The Ocean at the End of the Lane
It has been some time since Neil Gaiman handed over a novel for adults. You'd have to go back to 2005 for ANANSI BOYS to find the last one. Since then, he's been busy with kids books, film adaptations and television. He says he escaped to Florida thinking to write a sequel to AMERICAN GODS. What came out of him instead was the beautiful, chilling and bittersweet THE OCEAN AT THE END OF THE LANE.
Our narrator is a grown man, making his way through a funeral on autopilot. Needing to get away from it all, he drives. He leads his car to his old haunts, driving past what was the spot where his old house once stood when he was seven, and bringing himself to stop at the end of the lane, where 11-year-old Lettie Hempstock lived with her mother and grandmother. And where Lettie showed him the small duck pond she insisted was an ocean.
"What Gaiman excels at, and where THE OCEAN AT THE END OF THE LANE truly succeeds, is in its honest examination of youth, and the very real scariness of being such a tiny soul in a world so vast that you cannot comprehend it."
There, on the shores of the water, our narrator begins to recall his youth, and the horrors and wonders that occurred when he was seven. Things he had long forgotten begin to rise to the surface and gaps start filling in his memory --- memories of loss, heartache, friendship, magic and fear.
THE OCEAN AT THE END OF THE LANE is a glorious work. Reading through it, you can find hints of AMERICAN GODS in the timelessness of the three Hempstock women, and you can see traces of CORALINE with the introduction of Ursula Monkton. Yet, while you can find those pieces woven into the fabric of the tale, Gaiman does what he always does: weaves magic and makes new what seems aged and familiar.
The narrator, unnamed through the entire novel, is the perfect connection for readers, drawing on the past and on childhood memories, recalling the fears of those tender young days, and touching that part of us that has felt those same fears. He is alone, without friends, but embraces books and reads voraciously, using some of what he reads to get him out of his scrapes. He has a mistrust of grownups, and in some cases they frighten him. All it takes is for Lettie Hempstock and a touch of magic to change his entire life, but not without walking a dark path in return.
The Hempstock women are solid, strong characters.
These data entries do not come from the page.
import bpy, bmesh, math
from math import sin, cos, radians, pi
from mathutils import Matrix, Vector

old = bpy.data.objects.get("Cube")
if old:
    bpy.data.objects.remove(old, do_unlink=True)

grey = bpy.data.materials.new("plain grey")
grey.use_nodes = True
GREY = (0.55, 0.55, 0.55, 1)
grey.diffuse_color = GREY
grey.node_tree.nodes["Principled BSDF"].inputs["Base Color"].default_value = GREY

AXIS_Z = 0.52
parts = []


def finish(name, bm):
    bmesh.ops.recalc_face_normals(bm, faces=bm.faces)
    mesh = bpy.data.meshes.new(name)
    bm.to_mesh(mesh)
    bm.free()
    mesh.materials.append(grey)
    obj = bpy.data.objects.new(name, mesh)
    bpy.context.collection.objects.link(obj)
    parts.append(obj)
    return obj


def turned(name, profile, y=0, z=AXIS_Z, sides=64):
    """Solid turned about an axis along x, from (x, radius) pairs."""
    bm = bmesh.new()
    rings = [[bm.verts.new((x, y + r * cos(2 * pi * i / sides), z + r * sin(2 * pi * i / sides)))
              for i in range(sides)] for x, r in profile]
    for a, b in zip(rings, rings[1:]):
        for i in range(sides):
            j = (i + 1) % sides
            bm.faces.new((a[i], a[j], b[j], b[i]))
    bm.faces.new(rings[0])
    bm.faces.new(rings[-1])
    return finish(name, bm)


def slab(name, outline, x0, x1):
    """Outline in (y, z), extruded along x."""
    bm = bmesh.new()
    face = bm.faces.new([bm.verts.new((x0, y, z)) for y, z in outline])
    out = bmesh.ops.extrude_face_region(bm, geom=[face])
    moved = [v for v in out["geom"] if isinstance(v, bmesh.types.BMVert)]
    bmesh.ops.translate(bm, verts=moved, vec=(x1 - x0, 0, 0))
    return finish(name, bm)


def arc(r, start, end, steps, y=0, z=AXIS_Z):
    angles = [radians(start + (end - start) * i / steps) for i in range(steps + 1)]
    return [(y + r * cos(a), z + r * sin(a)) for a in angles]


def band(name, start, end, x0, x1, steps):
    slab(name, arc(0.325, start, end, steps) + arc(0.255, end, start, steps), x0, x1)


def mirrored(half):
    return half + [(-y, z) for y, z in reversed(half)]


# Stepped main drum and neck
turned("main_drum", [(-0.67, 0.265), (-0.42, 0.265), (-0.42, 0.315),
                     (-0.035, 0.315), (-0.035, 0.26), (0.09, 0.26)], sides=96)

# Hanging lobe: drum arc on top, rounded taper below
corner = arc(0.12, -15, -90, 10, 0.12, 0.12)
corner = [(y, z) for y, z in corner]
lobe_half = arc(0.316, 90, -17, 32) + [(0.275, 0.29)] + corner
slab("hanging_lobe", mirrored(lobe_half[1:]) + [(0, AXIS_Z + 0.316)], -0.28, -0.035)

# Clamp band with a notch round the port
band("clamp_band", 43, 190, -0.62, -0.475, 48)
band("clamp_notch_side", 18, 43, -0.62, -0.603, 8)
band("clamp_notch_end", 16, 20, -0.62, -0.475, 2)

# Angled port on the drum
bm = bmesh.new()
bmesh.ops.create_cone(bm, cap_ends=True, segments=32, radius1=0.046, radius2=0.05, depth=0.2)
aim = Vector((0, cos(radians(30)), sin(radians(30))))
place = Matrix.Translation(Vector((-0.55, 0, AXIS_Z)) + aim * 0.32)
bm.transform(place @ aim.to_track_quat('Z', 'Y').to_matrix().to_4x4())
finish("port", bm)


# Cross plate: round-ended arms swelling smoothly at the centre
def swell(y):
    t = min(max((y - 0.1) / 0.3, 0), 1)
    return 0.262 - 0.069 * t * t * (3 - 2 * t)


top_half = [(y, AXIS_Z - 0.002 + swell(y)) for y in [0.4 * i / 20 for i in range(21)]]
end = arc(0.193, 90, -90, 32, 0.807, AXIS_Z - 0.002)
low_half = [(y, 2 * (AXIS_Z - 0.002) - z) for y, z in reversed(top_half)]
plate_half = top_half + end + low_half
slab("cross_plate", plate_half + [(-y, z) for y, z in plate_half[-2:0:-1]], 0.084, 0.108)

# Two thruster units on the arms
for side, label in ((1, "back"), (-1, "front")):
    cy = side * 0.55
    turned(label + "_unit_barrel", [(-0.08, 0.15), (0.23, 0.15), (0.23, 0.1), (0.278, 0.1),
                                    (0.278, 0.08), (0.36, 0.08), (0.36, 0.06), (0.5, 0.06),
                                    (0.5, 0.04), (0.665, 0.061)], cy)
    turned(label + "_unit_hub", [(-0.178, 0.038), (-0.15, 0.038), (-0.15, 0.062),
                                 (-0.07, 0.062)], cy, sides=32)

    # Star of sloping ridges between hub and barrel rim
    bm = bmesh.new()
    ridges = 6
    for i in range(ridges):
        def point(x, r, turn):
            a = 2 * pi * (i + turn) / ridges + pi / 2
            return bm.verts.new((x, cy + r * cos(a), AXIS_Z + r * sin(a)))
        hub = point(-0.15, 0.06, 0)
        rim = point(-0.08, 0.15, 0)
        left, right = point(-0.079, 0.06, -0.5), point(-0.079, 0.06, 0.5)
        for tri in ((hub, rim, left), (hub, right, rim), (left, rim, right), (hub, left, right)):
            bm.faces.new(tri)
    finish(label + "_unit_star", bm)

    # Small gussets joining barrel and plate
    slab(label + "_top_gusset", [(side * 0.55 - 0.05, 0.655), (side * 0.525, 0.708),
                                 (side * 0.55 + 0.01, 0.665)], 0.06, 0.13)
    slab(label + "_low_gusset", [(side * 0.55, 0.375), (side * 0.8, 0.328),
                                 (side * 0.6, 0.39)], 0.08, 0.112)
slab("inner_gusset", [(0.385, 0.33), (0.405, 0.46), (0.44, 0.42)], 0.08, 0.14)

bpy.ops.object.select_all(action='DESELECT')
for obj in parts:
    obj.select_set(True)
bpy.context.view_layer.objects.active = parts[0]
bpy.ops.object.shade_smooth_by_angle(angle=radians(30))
At times they are humorous, while at others they turn a simple phrase that calls up a memory of long ago, which causes a smile. Lettie, in particular, is an adventurous 11-year-old, but very protective of our narrator. When she speaks, you believe her. When she tells you her pond is an ocean, you know she would not lie.
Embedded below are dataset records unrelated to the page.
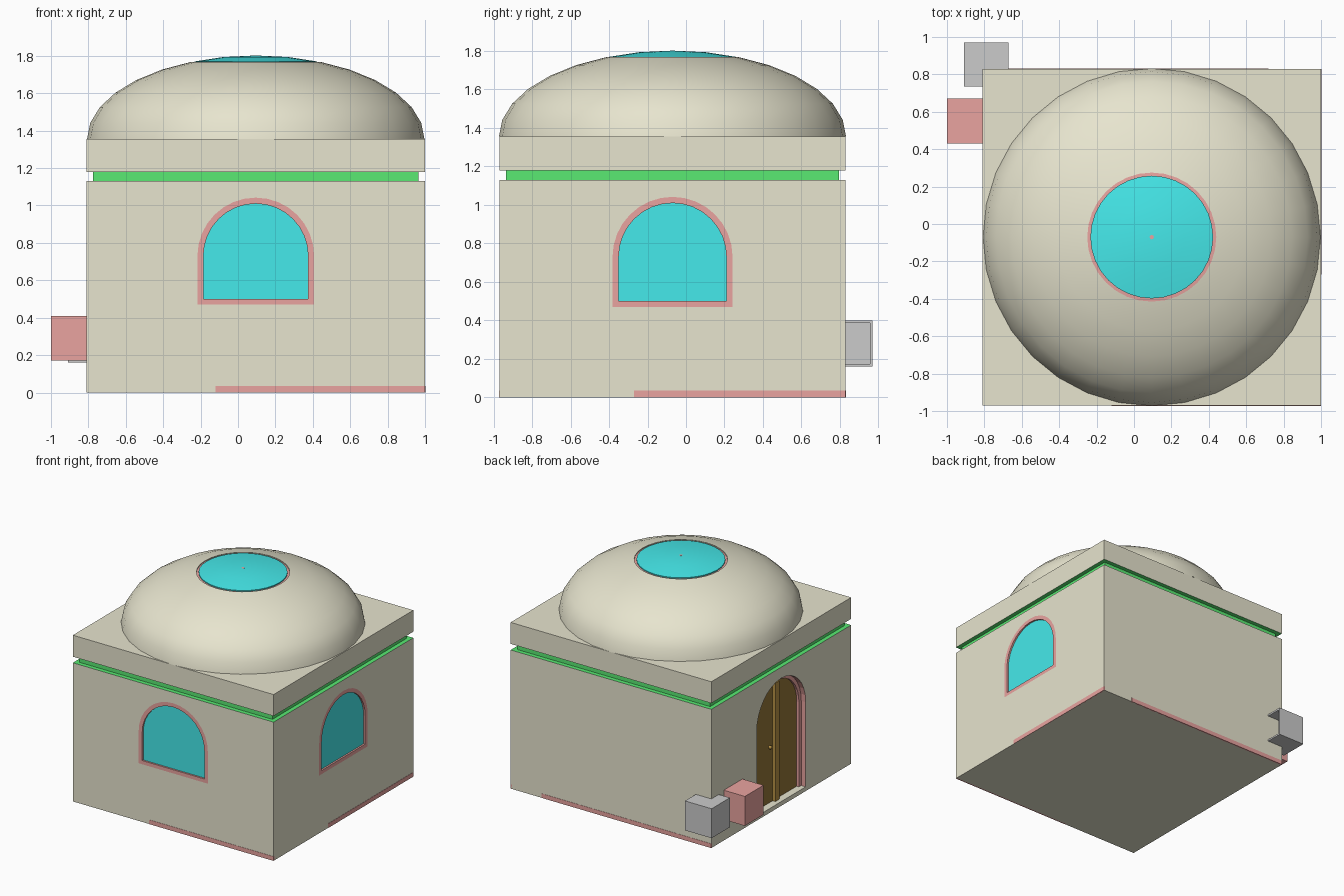
import bpy, bmesh
from math import pi, sin, cos, sqrt
from mathutils import Matrix, Vector

if "Cube" in bpy.data.objects:
    bpy.data.objects.remove(bpy.data.objects["Cube"])

CX, CY = 0.095, -0.07
X0, X1, Y0, Y1 = -0.81, 1.0, -0.97, 0.83


def material(name, r, g, b):
    m = bpy.data.materials.new(name)
    m.diffuse_color = (r, g, b, 1)
    m.use_nodes = True
    m.node_tree.nodes["Principled BSDF"].inputs["Base Color"].default_value = m.diffuse_color
    return m


SAND = material("sand", 0.80, 0.78, 0.62)
RED = material("red_trim", 0.82, 0.37, 0.35)
CYAN = material("glass", 0.06, 0.82, 0.83)
GREEN = material("green", 0.10, 0.82, 0.17)
WOOD = material("dark_wood", 0.30, 0.18, 0.04)
WOOD2 = material("light_wood", 0.48, 0.29, 0.06)


def finish(name, bm, *mats):
    bmesh.ops.recalc_face_normals(bm, faces=bm.faces)
    me = bpy.data.meshes.new(name)
    bm.to_mesh(me)
    bm.free()
    for m in mats:
        me.materials.append(m)
    ob = bpy.data.objects.new(name, me)
    bpy.context.collection.objects.link(ob)
    return ob


def box_bm(x0, x1, y0, y1, z0, z1):
    bm = bmesh.new()
    m = Matrix.Translation(((x0 + x1) / 2, (y0 + y1) / 2, (z0 + z1) / 2)) @ \
        Matrix.Diagonal((x1 - x0, y1 - y0, z1 - z0, 1))
    bmesh.ops.create_cube(bm, size=1, matrix=m)
    return bm


def box(name, dims, *mats):
    return finish(name, box_bm(*dims), *mats)


def arch_points(r, z0, spring, n=16):
    pts = [(r * cos(pi * i / n), spring + r * sin(pi * i / n)) for i in range(n + 1)]
    return [(r, z0)] + pts + [(-r, z0)]


def arch(name, outer, y0, y1, place, mat, inner=None):
    """Arched panel, or arched frame when an inner outline is given."""
    bm = bmesh.new()
    o = [bm.verts.new((u, y0, z)) for u, z in arch_points(*outer)]
    if inner:
        i = [bm.verts.new((u, y0, z)) for u, z in arch_points(*inner)]
        n = len(o)
        faces = [bm.faces.new((o[k], o[(k + 1) % n], i[(k + 1) % n], i[k])) for k in range(n)]
    else:
        faces = [bm.faces.new(o)]
    ext = bmesh.ops.extrude_face_region(bm, geom=faces, use_keep_orig=True)
    bmesh.ops.translate(bm, vec=(0, y1 - y0, 0),
                        verts=[v for v in ext["geom"] if isinstance(v, bmesh.types.BMVert)])
    bm.transform(place)
    return finish(name, bm, mat)


def spun(name, profile, mat, seg=32):
    bm = bmesh.new()
    vs = [bm.verts.new((r, 0, z)) for r, z in profile]
    es = [bm.edges.new(p) for p in zip(vs, vs[1:])]
    bmesh.ops.spin(bm, geom=vs + es, axis=(0, 0, 1), cent=(0, 0, 0), angle=2 * pi, steps=seg)
    bmesh.ops.remove_doubles(bm, verts=bm.verts, dist=1e-4)
    bm.transform(Matrix.Translation((CX, CY, 0)))
    ob = finish(name, bm, mat)
    bpy.ops.object.select_all(action='DESELECT')
    ob.select_set(True)
    bpy.context.view_layer.objects.active = ob
    bpy.ops.object.shade_smooth_by_angle(angle=0.6)
    return ob


# Walls, green groove and roof slab; the groove ledges are green too
walls = box("walls", (X0, X1, Y0, Y1, 0, 1.13), SAND, GREEN, RED)
slab = box("roof_slab", (X0, X1, Y0, Y1, 1.18, 1.355), SAND, GREEN)
for ob, s in ((walls, 1), (slab, -1)):
    for p in ob.data.polygons:
        if p.normal.z * s > 0.9:
            p.material_index = 1
box("green_band", (X0 + .035, X1 - .035, Y0 + .035, Y1 - .035, 1.13, 1.18), GREEN)

# Two windows and a door in wall niches
front = Matrix.Translation((CX, Y0, 0))
right = Matrix.Translation((X1, CY, 0)) @ Matrix.Rotation(pi / 2, 4, 'Z')
left = Matrix.Translation((X0, CY, 0)) @ Matrix.Rotation(-pi / 2, 4, 'Z')


def niche(name, outline, depth, place):
    cut = arch(name, outline, -0.05, depth, place, RED)
    cut.hide_render = True
    cut.hide_viewport = False
    cut.display_type = 'WIRE'
    mod = walls.modifiers.new(name, 'BOOLEAN')
    mod.operation, mod.solver, mod.object = 'DIFFERENCE', 'EXACT', cut
    mod.material_mode = 'TRANSFER'


for side, place in (("front", front), ("right", right)):
    niche(side + "_window_cutter", (.312, .47, .73), .03, place)
    arch(side + "_window_frame", (.312, .47, .73), 0, .03, place, RED, (.28, .5, .73))
    arch(side + "_window_glass", (.28, .5, .73), .014, .03, place, CYAN)

niche("door_cutter", (.315, .01, .725), .08, left)
arch("door_frame", (.315, .02, .725), .04, .08, left, RED, (.285, .03, .725))
arch("door_leaves", (.285, .03, .725), .06, .08, left, WOOD)
box("door_post", (X0 + .035, X0 + .07, CY - .025, CY + .025, .03, 1.0), WOOD2)
box("threshold", (X0, X0 + .075, CY - .314, CY + .314, .005, .035), SAND)
bm = bmesh.new()
bmesh.ops.create_uvsphere(bm, u_segments=12, v_segments=8, radius=.015,
                          matrix=Matrix.Translation((X0 + .05, CY + .07, .49)))
finish("door_knob", bm, WOOD2)

# Red base strips
e = .002
box("base_strip_front", (-.12, X1, Y0 - e, Y0 + .01, 0, .035), RED)
box("base_strip_right", (X1 - .01, X1 + e, -.27, Y1, 0, .035), RED)
box("base_strip_back", (X0, .72, Y1 - .01, Y1 + e, 0, .035), RED)

# Flattened dome with a round skylight
def dome_z(r):
    return 1.355 + .447 * sqrt(max(0, 1 - (r / .902) ** 2))


radii = [.902 * cos(pi * i / 16) for i in range(7)]
spun("dome", [(r, dome_z(r)) for r in radii + [.345]] + [(.345, dome_z(.345) - .03)], SAND)
z = dome_z(.345)
spun("skylight_ring", [(.347, z - .008), (.325, z - .006), (.325, z - .03)], RED)
spun("skylight_glass", [(.328, z - .03), (.328, z + .002), (.176, dome_z(.176)), (0, dome_z(0))], CYAN)
spun("skylight_stud", [(.012, 1.79), (.012, 1.803), (0, 1.803)], RED, 8)

# Crates at the back left corner: a red one and a hollow grey one
box("red_crate", (-1.0, X0 + .01, .43, .67, .17, .41), RED)
bm = box_bm(-.91, -.67, .735, .97, .16, .40)
f = [f for f in bm.faces if f.normal.x > .9]
bmesh.ops.inset_region(bm, faces=f, thickness=.02)
ext = bmesh.ops.extrude_discrete_faces(bm, faces=f)["faces"]
bmesh.ops.translate(bm, vec=(-.22, 0, 0), verts=ext[0].verts)
finish("grey_crate", bm)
What Gaiman excels at, and where THE OCEAN AT THE END OF THE LANE truly succeeds, is in its honest examination of youth, and the very real scariness of being such a tiny soul in a world so vast that you cannot comprehend it. Yet, ultimately, being big doesn't give you all the answers, and many times you're still just as scared. All you can do is live, and strive each and every day to make it worthwhile.
Reviewed by Stephen Hubbard on June 21, 2013